    Of course they are going to say that things are better, what else can they say? This is just another bully company whose executives need to do something to make the news and justify their jobs. What else can they do? a new product? pfft please

  • Alyssa Nolte

    I'd assume this is classic Hawthorne Effect. Productivity and "buzz" as she calls it are up because the employees are aware that they are under the microscope.

    I'm stealing this from Wikipedia because it says it better than I ever could - "The Hawthorne effect (commonly referred to as the observer-expectancy effect) is a form of reactivity whereby subjects improve or modify an aspect of their behavior, which is being experimentally measured, in response to the fact that they know that they are being studied, not in response to any particular experimental manipulation."

    Yahoo employees are obviously aware that they are being studied here. It's working purely because a change occurred, not necessarily the change itself was the accelerating factor.

  • Robert Mitchell

    Excellent comparison. I had a CEO that would only be happy if there was a 'buzz' in the development office. Lots of communication going on and the 'big-hitters' all discussing issues.

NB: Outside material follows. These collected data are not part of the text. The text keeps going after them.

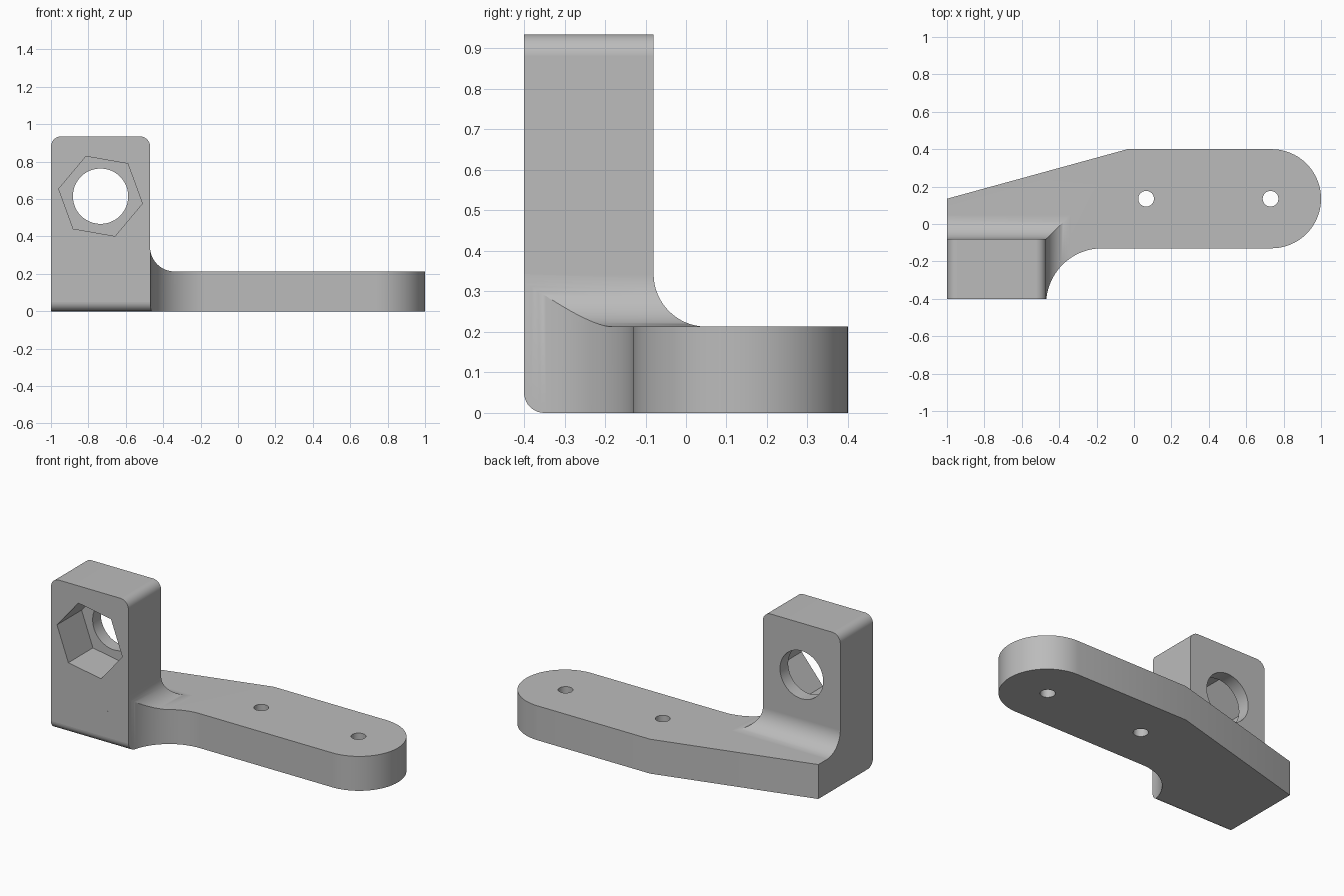
import bpy, bmesh
from math import cos, sin, radians
from mathutils import Vector

old = bpy.data.objects.get("Cube")
if old:
    bpy.data.objects.remove(old, do_unlink=True)

LEFT, FRONT = -1.0, -0.4          # outer corner of the post
POST_X, POST_Y = -0.47, -0.08     # inner faces of the post
PLATE, TOP = 0.213, 0.935         # plate and post heights
FILLET = 0.13

grey = bpy.data.materials.new("plain grey")
grey.use_nodes = True
grey.diffuse_color = (0.5, 0.5, 0.5, 1)
grey.node_tree.nodes["Principled BSDF"].inputs["Base Color"].default_value = (0.5, 0.5, 0.5, 1)


def arc(cx, cy, r, start, end, steps):
    angles = [radians(start + (end - start) * i / steps) for i in range(steps + 1)]
    return [(cx + r * cos(a), cy + r * sin(a)) for a in angles]


def loft(name, rings):
    """Closed solid through a list of matching rings."""
    bm = bmesh.new()
    rows = [[bm.verts.new(p) for p in ring] for ring in rings]
    n = len(rows[0])
    for a, b in zip(rows, rows[1:]):
        for i in range(n):
            j = (i + 1) % n
            bm.faces.new((a[i], a[j], b[j], b[i]))
    bm.faces.new(rows[0][::-1])
    bm.faces.new(rows[-1])
    bmesh.ops.recalc_face_normals(bm, faces=bm.faces)
    mesh = bpy.data.meshes.new(name)
    bm.to_mesh(mesh)
    bm.free()
    mesh.materials.append(grey)
    obj = bpy.data.objects.new(name, mesh)
    bpy.context.collection.objects.link(obj)
    return obj


def prism(name, outline, low, high, axis):
    place = {"X": lambda p, t: (t, *p),
             "Y": lambda p, t: (p[0], t, p[1]),
             "Z": lambda p, t: (*p, t)}[axis]
    return loft(name, [[place(p, t) for p in outline] for t in (low, high)])


def combine(target, tool, operation):
    mod = target.modifiers.new(tool.name, "BOOLEAN")
    mod.object, mod.operation, mod.solver = tool, operation, "EXACT"
    tool.hide_render = True
    tool.hide_viewport = True
    tools.append(tool)


tools = []

# Oversized slab, later trimmed to the plan outline
slab = [(-1.2, -0.6), (1.2, -0.6), (1.2, 0.6), (-1.2, 0.6)]
bracket = prism("bracket", slab, 0, PLATE, "Z")

# Upright post with rounded top corners
r = 0.055
post = ([(LEFT, 0), (POST_X, 0)]
        + arc(POST_X - r, TOP - r, r, 0, 90, 10)
        + arc(LEFT + r, TOP - r, r, 90, 180, 10))
combine(bracket, prism("post", post, FRONT, POST_Y, "Y"), "UNION")

# Mitred fillet around the foot of the post
section = ([(-0.05, 0.1), (-0.05, PLATE + FILLET)]
           + arc(FILLET, PLATE + FILLET, FILLET, 180, 270, 16)
           + [(FILLET, 0.1)])
rings = [[(-1.1, POST_Y + d, z) for d, z in section],
         [(POST_X + d, POST_Y + d, z) for d, z in section],
         [(POST_X + d, -0.5, z) for d, z in section]]
combine(bracket, loft("foot_fillet", rings), "UNION")

# Plan outline: tapered arm, round end, concave neck
plan = ([(LEFT, FRONT), (LEFT, 0.135), (-0.035, 0.4)]
        + arc(0.735, 0.135, 0.265, 90, -90, 40)
        + arc(-0.17, -0.43, 0.3, 90, 174.3, 24))
combine(bracket, prism("plan_trim", plan, -0.1, 1.1, "Z"), "INTERSECT")

# Rounded lower front edge
r = 0.05
edge = [(FRONT - 0.05, -0.05), (FRONT - 0.05, r)] \
    + arc(FRONT + r, r, r, 180, 270, 10) + [(FRONT + r, -0.05)]
combine(bracket, prism("edge_cutter", edge, -1.1, -0.2, "X"), "DIFFERENCE")

# Screw holes through the arm
for x in (0.065, 0.73):
    hole = arc(x, 0.135, 0.042, 0, 360, 32)[:-1]
    combine(bracket, prism("screw_hole_cutter", hole, -0.1, 0.5, "Z"), "DIFFERENCE")

# Bore and hexagonal nut pocket in the post
bore = arc(-0.735, 0.615, 0.148, 0, 360, 48)[:-1]
combine(bracket, prism("bore_cutter", bore, -0.5, 0.1, "Y"), "DIFFERENCE")
pocket = arc(-0.735, 0.615, 0.227, -10, 350, 6)[:-1]
combine(bracket, prism("nut_pocket_cutter", pocket, -0.5, -0.16, "Y"), "DIFFERENCE")

# Bake the cuts, drop the helpers and shade
bpy.context.view_layer.update()
graph = bpy.context.evaluated_depsgraph_get()
final = bpy.data.meshes.new_from_object(bracket.evaluated_get(graph))
bracket.modifiers.clear()
bracket.data = final
for tool in tools:
    bpy.data.objects.remove(tool, do_unlink=True)

bpy.ops.object.select_all(action="DESELECT")
bracket.select_set(True)
bpy.context.view_layer.objects.active = bracket
bpy.ops.object.shade_smooth_by_angle(angle=radians(25))
weighted = bracket.modifiers.new("weighted_normals", "WEIGHTED_NORMAL")
weighted.keep_sharp = True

    I guess he never really figured out that good code gets written by good developers that 'get the chance to concentrate on what they're doing!'.

  • se123

    They fail to state that if everyone was offered to work from home again they'd jump on it in a heartbeat

  • Phil Simon

    Are things better? Maybe. Even probably. But the notion that things are perfect is laughable. The PR storm is hardly a benefit of the move.

  • TheSauceZA

    revenue is down...profit is down...sorry ... no signs that this (banning work from home) helped any turnaround at Yahoo

  • OmarSultan

    The thing that has never made any sense to me about this approach is the assumption that the best folks needed to solve a given problem or build a new service are all within commuting distance of Sunnyvale (or wherever a company's HQ happens to be). In a global economy, that really seems like retro thinking. Between a company that can source talent globally and one that can source talent from a handful of ZIP codes, my money is on the long-term success of the former.

  • Chalie00

    But the greater question is, whether or not the innovative culture is sustainable. When people are given the time and space to think and work alone they are typically more receptive and eager to work with individuals to help develop their own ideas as well as the ideas of others. If they executive leaders of Yahoo do not capitalize on that innovation and create a collaborative leadership culture, it may kill innovation. The short of it is if they don't use the ideas of the people, the people will stop sharing them.

  • Tempertee

    I had similar thoughts. The real problem is going to be sustaining that creative mindset that encourages growth and innovation.

  • knowlengr

    One need not be a butt in an office building seat to be "agile," "productive" and all things virtuous and profitable. Productivity is not determined primarily by location. Taking aim at something that may no have impact at all but which bucks an obvious technological trend -- the virtual workplace --- has the look and feel of a figleaf for an unenlightened manager. As for Waber's "study," I'd have to see the data. Studies of developer effectiveness are notoriously difficult due to lack of developer-independent metrics.